Wednesday, September 29, 2004

A Tribe Called Plagiarist

Say of them what you will, but the Weekly Standard deserves the thanks of a grateful nation for sparing us an eventual Laurence Tribe Supreme Court appointment by catching him red-handed in the act of plagiarism.

Tribe, a Harvard professor who is currently the most cited (and probably most influential) constitutional law expert in the country, is a rabid judicial activist who sees the role of the court as refashioning the "living Constitution" to suit today's needs--a blueprint for the judicial tyranny we're now living under. This is the approach that takes the original meaning of the text as written, crumples it up, sets it on fire, and throws it in a waste basket. It's the approach that has brought us to the current situation, where courts will interpret a phrase like "Congress shall make no law..." to mean "Congress shall make all sorts of laws..."

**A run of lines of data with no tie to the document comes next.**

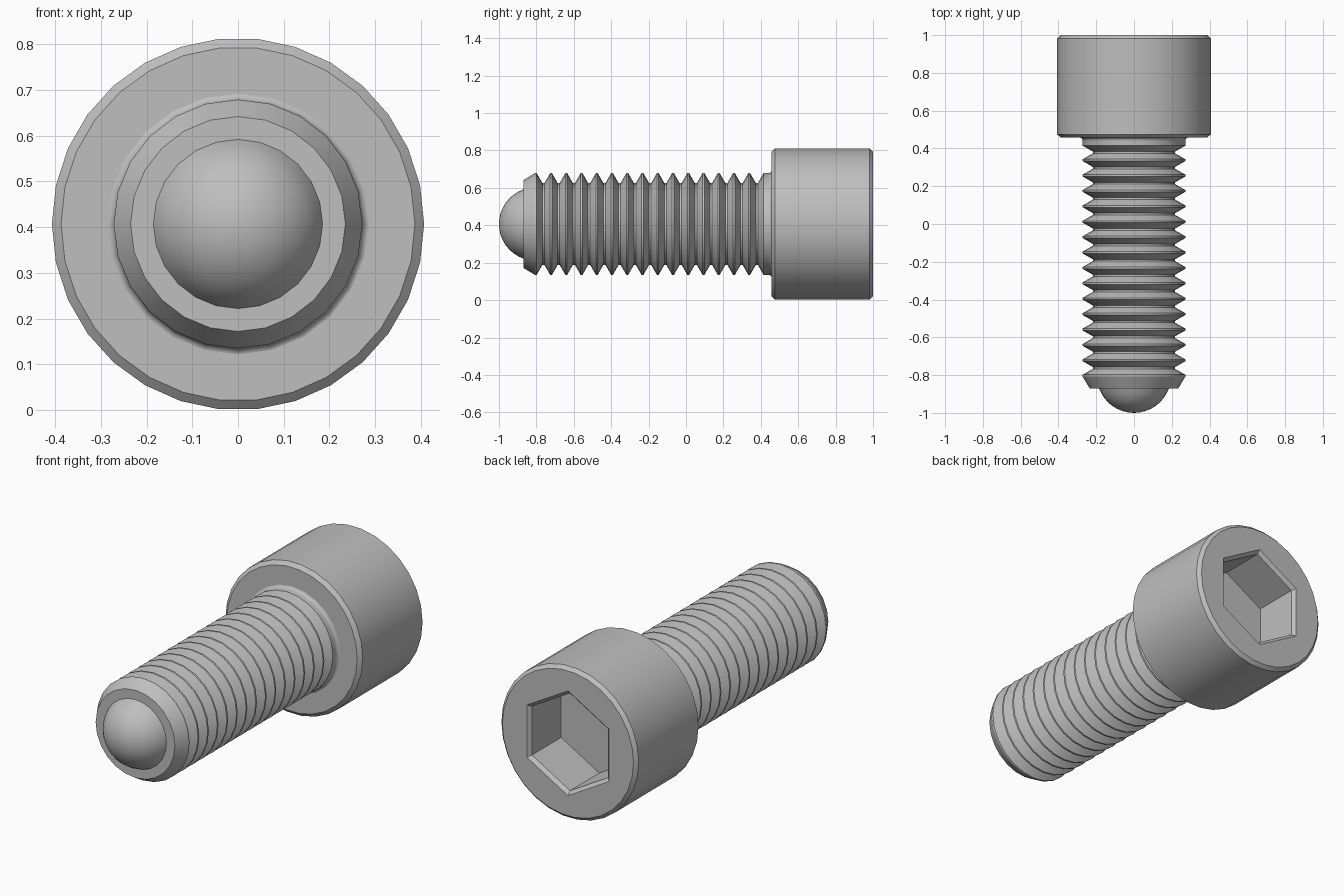
import bpy, bmesh, math

cube = bpy.data.objects.get("Cube")
if cube:
    bpy.data.objects.remove(cube, do_unlink=True)

AXIS_Z = 0.407

steel = bpy.data.materials.new("grey steel")
steel.use_nodes = True
GREY = (0.52, 0.52, 0.52, 1)
steel.diffuse_color = GREY
steel.node_tree.nodes["Principled BSDF"].inputs["Base Color"].default_value = GREY


def ring(bm, radius, y, sides, start=0.0):
    """Circle of vertices around the bolt axis."""
    step = 2 * math.pi / sides
    return [bm.verts.new((radius * math.cos(start + i * step), y,
                          AXIS_Z + radius * math.sin(start + i * step)))
            for i in range(sides)]


def skin(bm, rings):
    """Quads between successive rings."""
    for a, b in zip(rings, rings[1:]):
        n = len(a)
        for i in range(n):
            j = (i + 1) % n
            bm.faces.new((a[i], a[j], b[j], b[i]))


def loop_edges(bm, verts):
    return [bm.edges.get((v, verts[i - 1])) for i, v in enumerate(verts)]


def finish(bm, name, angle=30):
    bmesh.ops.recalc_face_normals(bm, faces=bm.faces)
    mesh = bpy.data.meshes.new(name)
    bm.to_mesh(mesh)
    bm.free()
    mesh.materials.append(steel)
    obj = bpy.data.objects.new(name, mesh)
    bpy.context.collection.objects.link(obj)
    bpy.ops.object.select_all(action='DESELECT')
    obj.select_set(True)
    bpy.context.view_layer.objects.active = obj
    bpy.ops.object.shade_smooth_by_angle(angle=math.radians(angle))
    return obj


# Cylindrical head with chamfered rims and a hexagonal socket
bm = bmesh.new()
profile = [(0.387, 0.457), (0.407, 0.475), (0.407, 0.982), (0.389, 1.0)]
body = [ring(bm, r, y, 30) for r, y in profile]
skin(bm, body)
bm.faces.new(body[0])
socket = [ring(bm, apothem / math.cos(math.pi / 6), y, 6, math.pi / 6)
          for apothem, y in [(0.243, 1.0), (0.226, 0.982), (0.226, 0.735)]]
skin(bm, socket)
bm.faces.new(socket[-1])
bmesh.ops.triangle_fill(bm, use_beauty=True, normal=(0, 1, 0),
                        edges=loop_edges(bm, body[-1]) + loop_edges(bm, socket[0]))
finish(bm, "socket_head")

# Threaded shank: point chamfer, repeated thread ridges, fillet under the head
CREST, ROOT, PITCH, FIRST, FLAT = 0.272, 0.218, 0.0815, -0.803, 0.005
profile = [(0.185, -0.87), (0.235, -0.87)]
for k in range(15):
    y = FIRST + k * PITCH
    valley = y + PITCH / 2
    profile += [(CREST, y - FLAT), (CREST, y + FLAT),
                (ROOT, valley - FLAT), (ROOT, valley + FLAT)]
profile += [(CREST, FIRST + 15 * PITCH - FLAT), (CREST, 0.44)]
for k in range(1, 5):
    t = k * math.pi / 8
    profile.append((CREST + 0.018 * (1 - math.cos(t)), 0.44 + 0.018 * math.sin(t)))
bm = bmesh.new()
skin(bm, [ring(bm, r, y, 24) for r, y in profile])
finish(bm, "threaded_shank")

# Rounded ball tip
BASE, HEIGHT = 0.185, 0.13
ball = (BASE ** 2 + HEIGHT ** 2) / (2 * HEIGHT)
sweep = math.asin(BASE / ball)
bm = bmesh.new()
caps = [ring(bm, ball * math.sin(sweep * k / 8),
             -1 + ball * (1 - math.cos(sweep * k / 8)), 24) for k in range(8, 0, -1)]
skin(bm, caps)
pole = bm.verts.new((0, -1, AXIS_Z))
for i, v in enumerate(caps[-1]):
    bm.faces.new((caps[-1][i - 1], v, pole))
# Open cap: orient outward explicitly through the recalculation
finish(bm, "ball_tip")
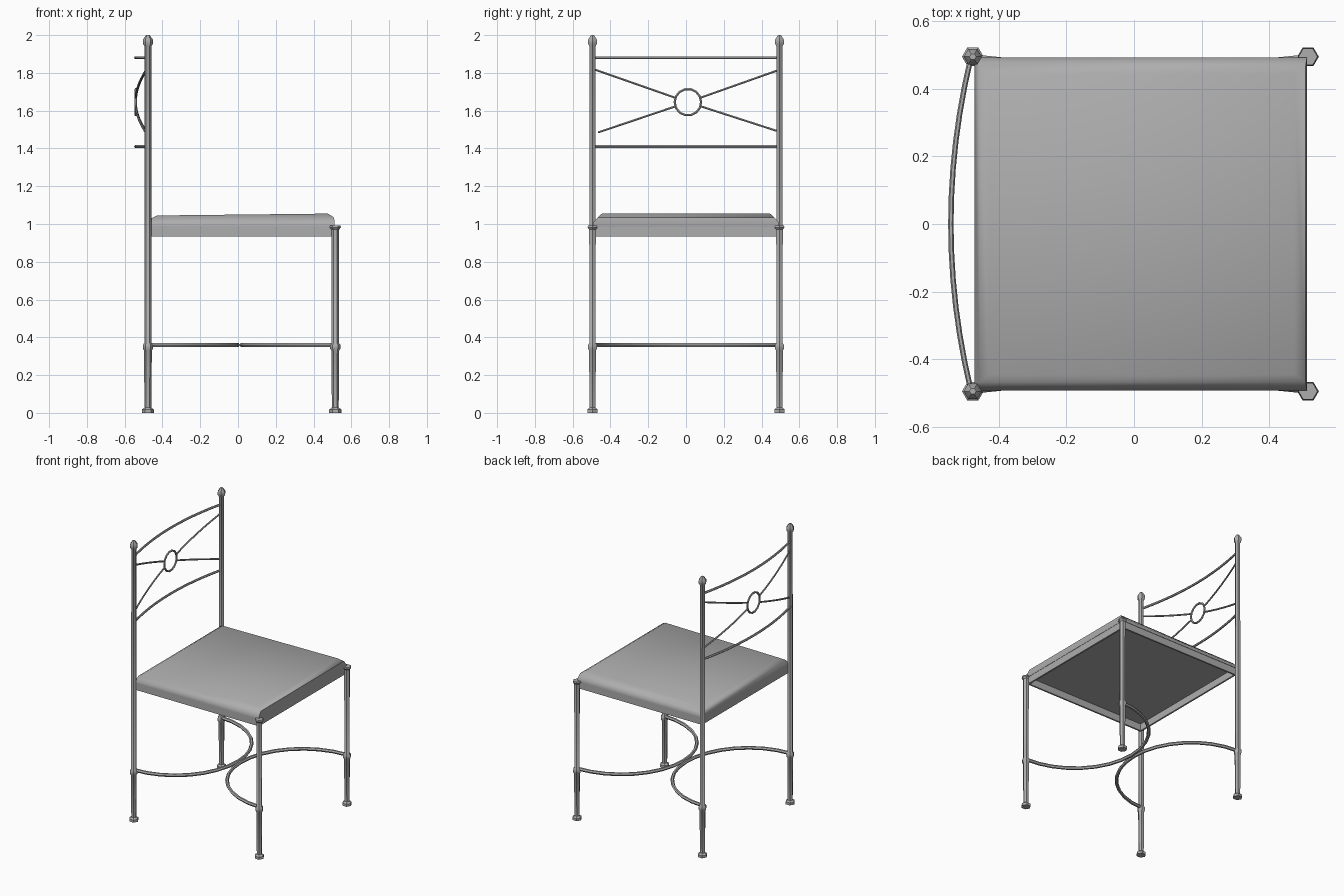
import bpy, bmesh, math

cube = bpy.data.objects.get("Cube")
if cube:
    bpy.data.objects.remove(cube, do_unlink=True)


def material(name, value):
    mat = bpy.data.materials.new(name)
    mat.use_nodes = True
    colour = (value, value, value, 1)
    mat.diffuse_color = colour
    mat.node_tree.nodes["Principled BSDF"].inputs["Base Color"].default_value = colour
    return mat


grey = material("mid grey", 0.42)


def finish(obj, angle):
    obj.data.materials.append(grey)
    bpy.ops.object.select_all(action='DESELECT')
    obj.select_set(True)
    bpy.context.view_layer.objects.active = obj
    if obj.type == 'CURVE':
        bpy.ops.object.convert(target='MESH')
    bpy.ops.object.shade_smooth_by_angle(angle=math.radians(angle))


def loft(name, rings, angle=35):
    """Skin a stack of equal-sized rings and close both ends."""
    bm = bmesh.new()
    loops = [[bm.verts.new(p) for p in ring] for ring in rings]
    n = len(loops[0])
    for low, high in zip(loops, loops[1:]):
        for i in range(n):
            j = (i + 1) % n
            bm.faces.new((low[i], low[j], high[j], high[i]))
    bm.faces.new(loops[0][::-1])
    bm.faces.new(loops[-1])
    bmesh.ops.recalc_face_normals(bm, faces=bm.faces)
    mesh = bpy.data.meshes.new(name)
    bm.to_mesh(mesh)
    bm.free()
    obj = bpy.data.objects.new(name, mesh)
    bpy.context.collection.objects.link(obj)
    finish(obj, angle)


def turned(name, x, y, profile, sides=6):
    """Vertical post from (height, radius) pairs."""
    steps = [2 * math.pi * i / sides for i in range(sides)]
    loft(name, [[(x + r * math.cos(a), y + r * math.sin(a), z) for a in steps]
                for z, r in profile])


def rod(name, points, radius, closed=False):
    curve = bpy.data.curves.new(name, 'CURVE')
    curve.dimensions = '3D'
    curve.bevel_depth = radius
    curve.bevel_resolution = 1
    curve.use_fill_caps = True
    spline = curve.splines.new('POLY')
    spline.points.add(len(points) - 1)
    for point, co in zip(spline.points, points):
        point.co = (*co, 1)
    spline.use_cyclic_u = closed
    obj = bpy.data.objects.new(name, curve)
    bpy.context.collection.objects.link(obj)
    finish(obj, 50)


def rect(x0, x1, y, z0, z1):
    return [(x0, -y, z0), (x1, -y, z1), (x1, y, z1), (x0, y, z0)]


def bow(y):
    """Backward curve of the backrest."""
    return -0.482 - 0.06 * (1 - (y / 0.495) ** 2)


# Legs and back posts
foot = [(0, 0.032), (0.018, 0.032), (0.028, 0.018), (0.33, 0.021),
        (0.34, 0.027), (0.36, 0.027), (0.37, 0.019)]
finial = [(1.94, 0.018), (1.955, 0.027), (1.975, 0.027), (2.0, 0.01)]
cap = [(0.97, 0.02), (0.982, 0.03), (0.992, 0.028)]
for side, y in (("right", -0.495), ("left", 0.495)):
    turned(side + "_back_post", -0.477, y, foot + finial)
    turned(side + "_front_leg", 0.515, y, foot + cap)

# Semicircular stretchers that meet under the seat
for name, x, reach in (("back_stretcher", -0.477, 0.475), ("front_stretcher", 0.515, -0.495)):
    arc = [math.pi * (i / 16 - 0.5) for i in range(17)]
    rod(name, [(x + reach * math.cos(a), 0.49 * math.sin(a), 0.36) for a in arc], 0.012)

# Bowed backrest rails
for name, z in (("top_rail", 1.88), ("lower_rail", 1.41)):
    ys = [0.49 * (i / 6 - 1) for i in range(13)]
    rod(name, [(bow(y), y, z) for y in ys], 0.008)

# Ring with four spokes
cy, cz, ring = 0.01, 1.645, 0.07
turn = [2 * math.pi * i / 14 for i in range(14)]
rod("back_ring", [(-0.541, cy + ring * math.cos(a), cz + ring * math.sin(a)) for a in turn],
    0.007, closed=True)
for name, ey, ez in (("upper_right_spoke", -0.49, 1.82), ("upper_left_spoke", 0.49, 1.815),
                     ("lower_right_spoke", -0.465, 1.485), ("lower_left_spoke", 0.49, 1.49)):
    start = ring / math.hypot(ey - cy, ez - cz)
    path = [start + (1 - start) * i / 6 for i in range(7)]
    rod(name, [(bow(cy + t * (ey - cy)), cy + t * (ey - cy), cz + t * (ez - cz))
               for t in path], 0.006)

# Thin apron, open below
x0, x1, w = -0.47, 0.508, 0.49
for name, ax, bx, ay, by in (("right_apron", x0, x1, -w, -w + 0.012),
                             ("left_apron", x0, x1, w - 0.012, w),
                             ("back_apron", x0, x0 + 0.012, -w, w),
                             ("front_apron", x1 - 0.012, x1, -w, w)):
    loft(name, [[(ax, ay, z), (bx, ay, z), (bx, by, z), (ax, by, z)]
                for z in (0.935, 0.992)])

# Cushion with sloped edges, slightly higher at the front
loft("cushion", [rect(-0.472, 0.51, 0.493, 0.985, 0.985),
                 rect(-0.472, 0.512, 0.493, 1.0, 1.005),
                 rect(-0.458, 0.508, 0.468, 1.03, 1.035),
                 rect(-0.43, 0.475, 0.445, 1.045, 1.055)], 50)
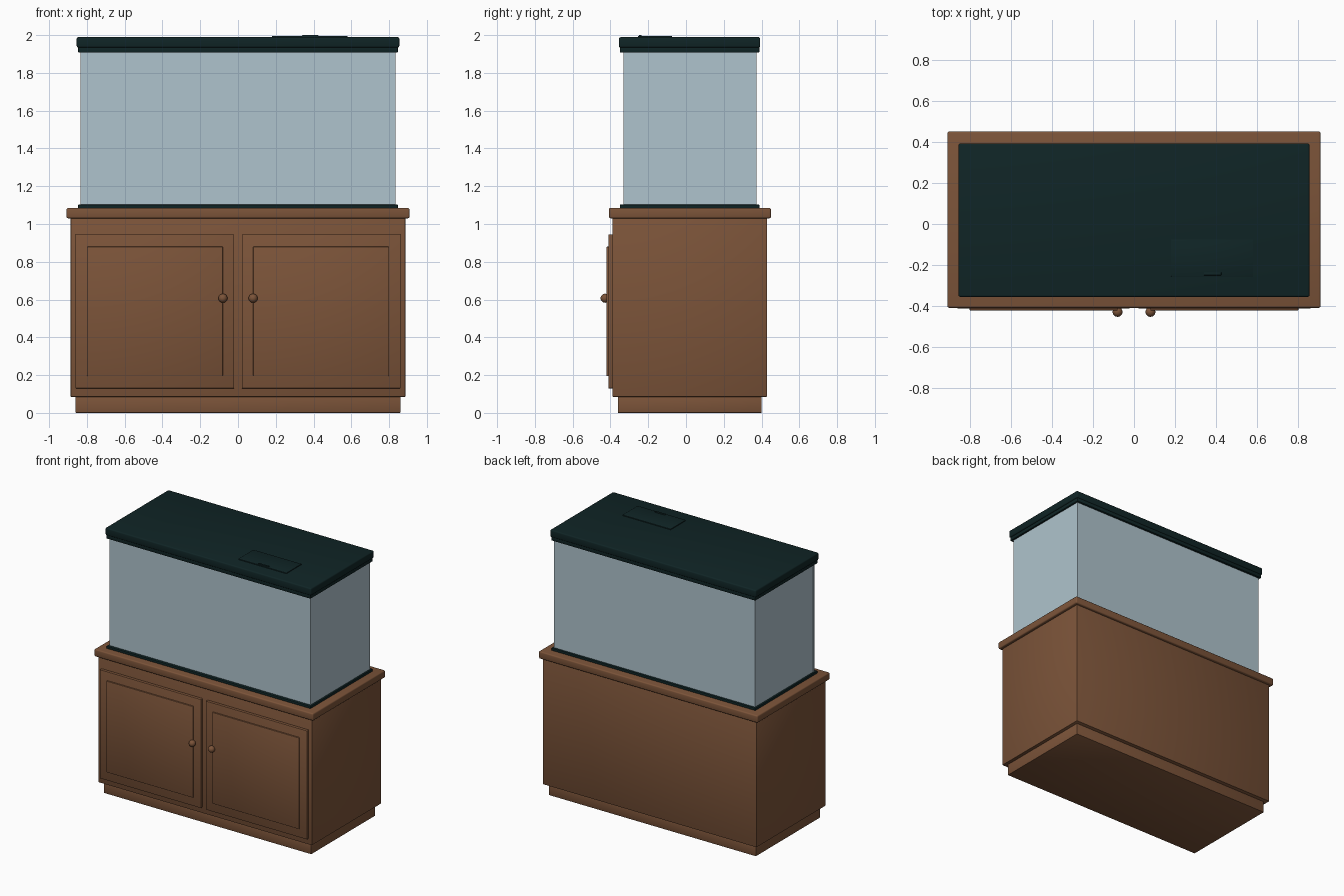
import bpy, bmesh, math
from mathutils import Matrix

if "Cube" in bpy.data.objects:
    bpy.data.objects.remove(bpy.data.objects["Cube"])


def material(name, rgb):
    m = bpy.data.materials.new(name)
    m.diffuse_color = (*rgb, 1.0)
    m.use_nodes = True
    m.node_tree.nodes["Principled BSDF"].inputs["Base Color"].default_value = m.diffuse_color
    return m


WOOD = material("brown wood", (0.2, 0.088, 0.041))
LID = material("dark green plastic", (0.005, 0.018, 0.019))
GLASS = material("pale blue glass", (0.43, 0.55, 0.61))


def finish(name, bm, mat):
    mesh = bpy.data.meshes.new(name)
    bm.to_mesh(mesh)
    bm.free()
    mesh.materials.append(mat)
    obj = bpy.data.objects.new(name, mesh)
    bpy.context.collection.objects.link(obj)
    bpy.ops.object.select_all(action='DESELECT')
    obj.select_set(True)
    bpy.context.view_layer.objects.active = obj
    bpy.ops.object.shade_smooth_by_angle(angle=math.radians(35))
    return obj


def box(name, x, y, z, mat, bevel=0.0, segments=2):
    """Box from min/max ranges with optional rounded edges."""
    bm = bmesh.new()
    bmesh.ops.create_cube(bm, size=1)
    for v in bm.verts:
        for i, (lo, hi) in enumerate((x, y, z)):
            v.co[i] = lo if v.co[i] < 0 else hi
    if bevel:
        bmesh.ops.bevel(bm, geom=bm.edges[:], offset=bevel, segments=segments,
                        profile=0.5, affect='EDGES')
    return finish(name, bm, mat)


# Cabinet
box("plinth", (-0.86, 0.86), (-0.36, 0.40), (0, 0.09), WOOD, 0.003)
box("cabinet_body", (-0.886, 0.886), (-0.39, 0.43), (0.085, 1.032), WOOD, 0.004)
box("cabinet_top", (-0.908, 0.908), (-0.408, 0.45), (1.03, 1.085), WOOD, 0.009, 3)

# Mirrored doors with raised panels and ball knobs
for s, side in ((-1, "left"), (1, "right")):
    span = lambda a, b: tuple(sorted((s * a, s * b)))
    box(side + "_door", span(0.02, 0.86), (-0.411, -0.385), (0.13, 0.945), WOOD, 0.003)
    box(side + "_door_panel", span(0.08, 0.80), (-0.421, -0.405), (0.195, 0.88), WOOD, 0.004)
    bm = bmesh.new()
    bmesh.ops.create_uvsphere(bm, u_segments=24, v_segments=14, radius=0.024,
                              matrix=Matrix.Translation((s * 0.08, -0.428, 0.607)))
    finish(side + "_knob", bm, WOOD)

# Tank: bottom frame, floor and four glass panes
box("tank_bottom_frame", (-0.846, 0.846), (-0.35, 0.388), (1.083, 1.102), LID, 0.002)
T = 0.012
for name, y0 in (("front", -0.33), ("back", 0.372 - T)):
    box(name + "_glass", (-0.834, 0.834), (y0, y0 + T), (1.10, 1.92), GLASS)
for name, x0 in (("left", -0.833), ("right", 0.833 - T)):
    box(name + "_glass", (x0, x0 + T), (-0.33 + T, 0.372 - T), (1.10, 1.92), GLASS)

# Lid with feeding hatch and its pull
box("lid_rim", (-0.846, 0.846), (-0.35, 0.388), (1.908, 1.945), LID, 0.003)
box("lid", (-0.854, 0.854), (-0.355, 0.393), (1.934, 1.989), LID, 0.009, 3)
box("hatch", (0.18, 0.58), (-0.255, -0.075), (1.98, 1.995), LID, 0.002)
box("hatch_pull", (0.34, 0.425), (-0.25, -0.235), (1.99, 2.0), LID, 0.002)
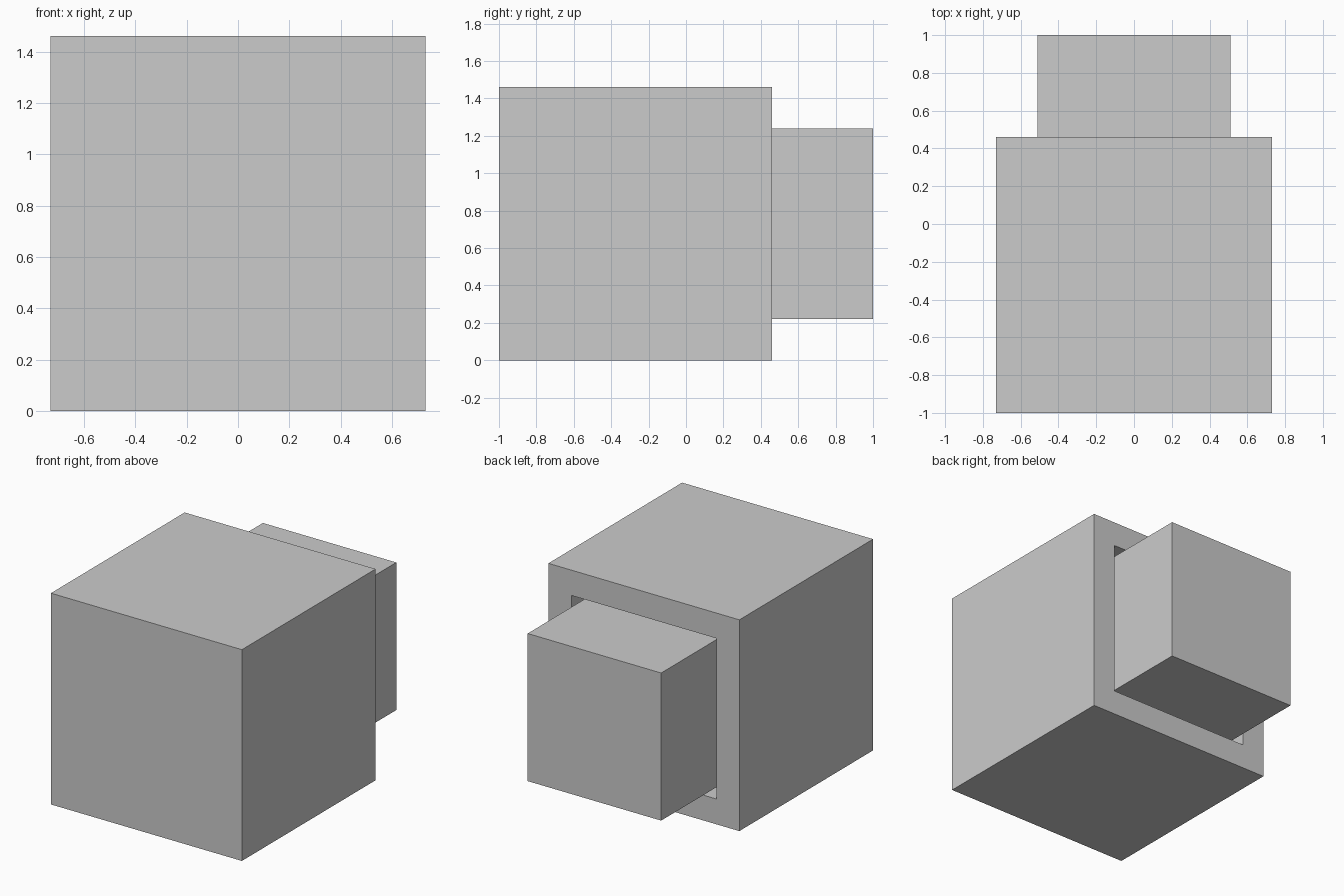
import bpy, bmesh
from mathutils import Vector

if "Cube" in bpy.data.objects:
    bpy.data.objects.remove(bpy.data.objects["Cube"])


def block(name, lo, hi):
    """Axis-aligned block; returns the object."""
    lo, hi = Vector(lo), Vector(hi)
    bm = bmesh.new()
    bmesh.ops.create_cube(bm, size=1)
    bmesh.ops.scale(bm, vec=hi - lo, verts=bm.verts)
    bmesh.ops.translate(bm, vec=(lo + hi) / 2, verts=bm.verts)
    mesh = bpy.data.meshes.new(name)
    bm.to_mesh(mesh)
    bm.free()
    obj = bpy.data.objects.new(name, mesh)
    bpy.context.collection.objects.link(obj)
    return obj


HALF, BACK, WALL = 0.73, 0.46, 0.175

# Outer sleeve: thick-walled box, open at the back
sleeve = block("outer_sleeve", (-HALF, -1, 0), (HALF, BACK, 2 * HALF))
bm = bmesh.new()
bm.from_mesh(sleeve.data)
back = max(bm.faces, key=lambda f: f.calc_center_median().y)
bmesh.ops.inset_region(bm, faces=[back], thickness=WALL, use_even_offset=True)
floor = bmesh.ops.extrude_discrete_faces(bm, faces=[back])["faces"][0]
bmesh.ops.translate(bm, vec=(0, -(2 * HALF - WALL), 0), verts=floor.verts)
bm.to_mesh(sleeve.data)
bm.free()

# Inner cube, slid part-way out of the sleeve
block("inner_cube", (-0.51, -0.02, 0.22), (0.51, 1, 1.24))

Tribe was also the architect of the "borking" strategy of personal attack that derailed the Supreme Court nomination of Robert Bork back in the late 1980's, and he's the mastermind behind the Democrats' current filibuster being used in the Senate to deny hearings for well-qualified conservative judicial nominees.

He's now been caught ripping off the work of historian Henry J. Abraham and passing it off as his own, a charge to which he now confesses. Though Tribe will continue to destroy the foundations of American constitutional law from his Harvard classroom and through his many writings, this incident will hopefully at least keep him off the highest court in the land--a court that hardly needs any more hardened judicial legislators.

No comments: